▶ _THE DATA_

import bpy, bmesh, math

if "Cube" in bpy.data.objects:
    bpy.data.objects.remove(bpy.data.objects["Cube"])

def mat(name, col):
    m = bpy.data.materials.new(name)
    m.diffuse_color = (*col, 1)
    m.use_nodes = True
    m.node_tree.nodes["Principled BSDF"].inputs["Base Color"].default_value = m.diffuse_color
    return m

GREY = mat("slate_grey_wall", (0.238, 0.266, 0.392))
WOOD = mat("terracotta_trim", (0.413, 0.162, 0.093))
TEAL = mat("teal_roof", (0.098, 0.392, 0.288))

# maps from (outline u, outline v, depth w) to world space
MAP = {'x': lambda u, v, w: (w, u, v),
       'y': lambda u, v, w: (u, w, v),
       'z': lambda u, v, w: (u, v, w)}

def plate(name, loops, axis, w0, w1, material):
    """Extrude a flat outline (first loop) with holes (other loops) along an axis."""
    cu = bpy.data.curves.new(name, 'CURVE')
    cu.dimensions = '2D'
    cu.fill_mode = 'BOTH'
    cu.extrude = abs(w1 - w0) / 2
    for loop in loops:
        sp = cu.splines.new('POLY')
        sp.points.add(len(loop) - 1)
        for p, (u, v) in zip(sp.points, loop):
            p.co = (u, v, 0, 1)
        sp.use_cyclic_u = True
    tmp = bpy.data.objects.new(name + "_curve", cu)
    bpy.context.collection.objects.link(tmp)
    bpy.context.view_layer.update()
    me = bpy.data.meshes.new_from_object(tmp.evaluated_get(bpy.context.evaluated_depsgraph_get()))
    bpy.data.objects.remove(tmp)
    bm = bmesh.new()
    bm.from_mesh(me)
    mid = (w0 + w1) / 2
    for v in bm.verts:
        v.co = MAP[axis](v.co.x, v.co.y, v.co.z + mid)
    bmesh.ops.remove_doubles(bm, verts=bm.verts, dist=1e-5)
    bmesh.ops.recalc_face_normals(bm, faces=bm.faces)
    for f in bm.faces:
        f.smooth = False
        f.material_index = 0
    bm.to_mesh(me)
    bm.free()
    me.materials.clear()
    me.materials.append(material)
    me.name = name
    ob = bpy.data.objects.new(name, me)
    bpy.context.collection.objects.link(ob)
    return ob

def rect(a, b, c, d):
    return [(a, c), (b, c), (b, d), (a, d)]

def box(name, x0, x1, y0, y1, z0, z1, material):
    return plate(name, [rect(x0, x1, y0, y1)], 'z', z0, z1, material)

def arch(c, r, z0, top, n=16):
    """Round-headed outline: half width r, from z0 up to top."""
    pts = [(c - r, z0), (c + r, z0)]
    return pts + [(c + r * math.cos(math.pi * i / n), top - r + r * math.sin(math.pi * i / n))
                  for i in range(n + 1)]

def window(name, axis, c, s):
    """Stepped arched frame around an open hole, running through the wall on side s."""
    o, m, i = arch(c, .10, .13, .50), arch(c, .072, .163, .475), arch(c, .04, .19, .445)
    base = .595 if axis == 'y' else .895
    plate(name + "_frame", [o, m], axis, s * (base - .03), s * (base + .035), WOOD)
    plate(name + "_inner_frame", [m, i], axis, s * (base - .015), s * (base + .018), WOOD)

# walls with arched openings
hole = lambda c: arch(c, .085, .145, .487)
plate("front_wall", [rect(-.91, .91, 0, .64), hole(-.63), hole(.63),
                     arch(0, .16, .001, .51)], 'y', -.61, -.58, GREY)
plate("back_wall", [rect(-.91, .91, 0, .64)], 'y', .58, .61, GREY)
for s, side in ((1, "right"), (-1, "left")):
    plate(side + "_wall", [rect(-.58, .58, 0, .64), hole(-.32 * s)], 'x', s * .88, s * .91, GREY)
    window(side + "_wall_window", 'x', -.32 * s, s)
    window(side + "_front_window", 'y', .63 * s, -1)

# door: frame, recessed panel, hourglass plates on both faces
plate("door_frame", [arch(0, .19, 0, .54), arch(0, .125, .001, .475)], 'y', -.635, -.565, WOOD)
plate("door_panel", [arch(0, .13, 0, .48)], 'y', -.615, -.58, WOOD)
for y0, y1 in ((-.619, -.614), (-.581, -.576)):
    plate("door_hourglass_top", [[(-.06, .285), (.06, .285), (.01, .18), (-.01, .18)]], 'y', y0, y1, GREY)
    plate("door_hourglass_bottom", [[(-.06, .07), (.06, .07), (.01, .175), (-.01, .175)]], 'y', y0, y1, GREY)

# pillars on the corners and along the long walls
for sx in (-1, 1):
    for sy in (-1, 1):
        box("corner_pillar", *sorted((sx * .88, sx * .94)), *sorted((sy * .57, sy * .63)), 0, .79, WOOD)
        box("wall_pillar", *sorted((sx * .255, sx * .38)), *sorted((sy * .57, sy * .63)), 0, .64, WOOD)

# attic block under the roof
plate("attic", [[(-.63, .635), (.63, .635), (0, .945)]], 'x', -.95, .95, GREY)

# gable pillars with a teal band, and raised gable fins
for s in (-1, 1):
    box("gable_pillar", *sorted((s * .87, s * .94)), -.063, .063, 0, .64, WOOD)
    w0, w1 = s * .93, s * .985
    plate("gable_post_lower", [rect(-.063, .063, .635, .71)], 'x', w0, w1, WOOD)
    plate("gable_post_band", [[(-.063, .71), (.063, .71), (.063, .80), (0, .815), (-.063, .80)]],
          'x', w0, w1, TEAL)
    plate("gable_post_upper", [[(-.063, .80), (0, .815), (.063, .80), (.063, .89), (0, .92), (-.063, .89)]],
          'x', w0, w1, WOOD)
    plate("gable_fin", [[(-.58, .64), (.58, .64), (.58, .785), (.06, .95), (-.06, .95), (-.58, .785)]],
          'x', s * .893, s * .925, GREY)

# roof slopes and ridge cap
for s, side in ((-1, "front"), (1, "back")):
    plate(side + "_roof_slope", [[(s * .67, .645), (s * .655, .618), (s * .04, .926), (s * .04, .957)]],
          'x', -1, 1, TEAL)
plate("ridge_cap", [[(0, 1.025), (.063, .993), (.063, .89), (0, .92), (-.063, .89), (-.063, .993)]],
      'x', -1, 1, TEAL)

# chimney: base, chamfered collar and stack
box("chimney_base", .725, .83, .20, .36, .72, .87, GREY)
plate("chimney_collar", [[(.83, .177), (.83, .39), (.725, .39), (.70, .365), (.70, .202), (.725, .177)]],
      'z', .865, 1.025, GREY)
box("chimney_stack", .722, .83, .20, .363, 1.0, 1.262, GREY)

▶ _PROBLEM DETAILS_
Set down, exactly as they stand above, the lines starting with the line with "pts = [(c - r, z0), (c + r, z0)]" and going on through the line with "for y0, y1 in", and no others.

▶ _WRITTEN ANSWER_
    pts = [(c - r, z0), (c + r, z0)]
    return pts + [(c + r * math.cos(math.pi * i / n), top - r + r * math.sin(math.pi * i / n))
                  for i in range(n + 1)]

def window(name, axis, c, s):
    """Stepped arched frame around an open hole, running through the wall on side s."""
    o, m, i = arch(c, .10, .13, .50), arch(c, .072, .163, .475), arch(c, .04, .19, .445)
    base = .595 if axis == 'y' else .895
    plate(name + "_frame", [o, m], axis, s * (base - .03), s * (base + .035), WOOD)
    plate(name + "_inner_frame", [m, i], axis, s * (base - .015), s * (base + .018), WOOD)

# walls with arched openings
hole = lambda c: arch(c, .085, .145, .487)
plate("front_wall", [rect(-.91, .91, 0, .64), hole(-.63), hole(.63),
                     arch(0, .16, .001, .51)], 'y', -.61, -.58, GREY)
plate("back_wall", [rect(-.91, .91, 0, .64)], 'y', .58, .61, GREY)
for s, side in ((1, "right"), (-1, "left")):
    plate(side + "_wall", [rect(-.58, .58, 0, .64), hole(-.32 * s)], 'x', s * .88, s * .91, GREY)
    window(side + "_wall_window", 'x', -.32 * s, s)
    window(side + "_front_window", 'y', .63 * s, -1)

# door: frame, recessed panel, hourglass plates on both faces
plate("door_frame", [arch(0, .19, 0, .54), arch(0, .125, .001, .475)], 'y', -.635, -.565, WOOD)
plate("door_panel", [arch(0, .13, 0, .48)], 'y', -.615, -.58, WOOD)
for y0, y1 in ((-.619, -.614), (-.581, -.576)):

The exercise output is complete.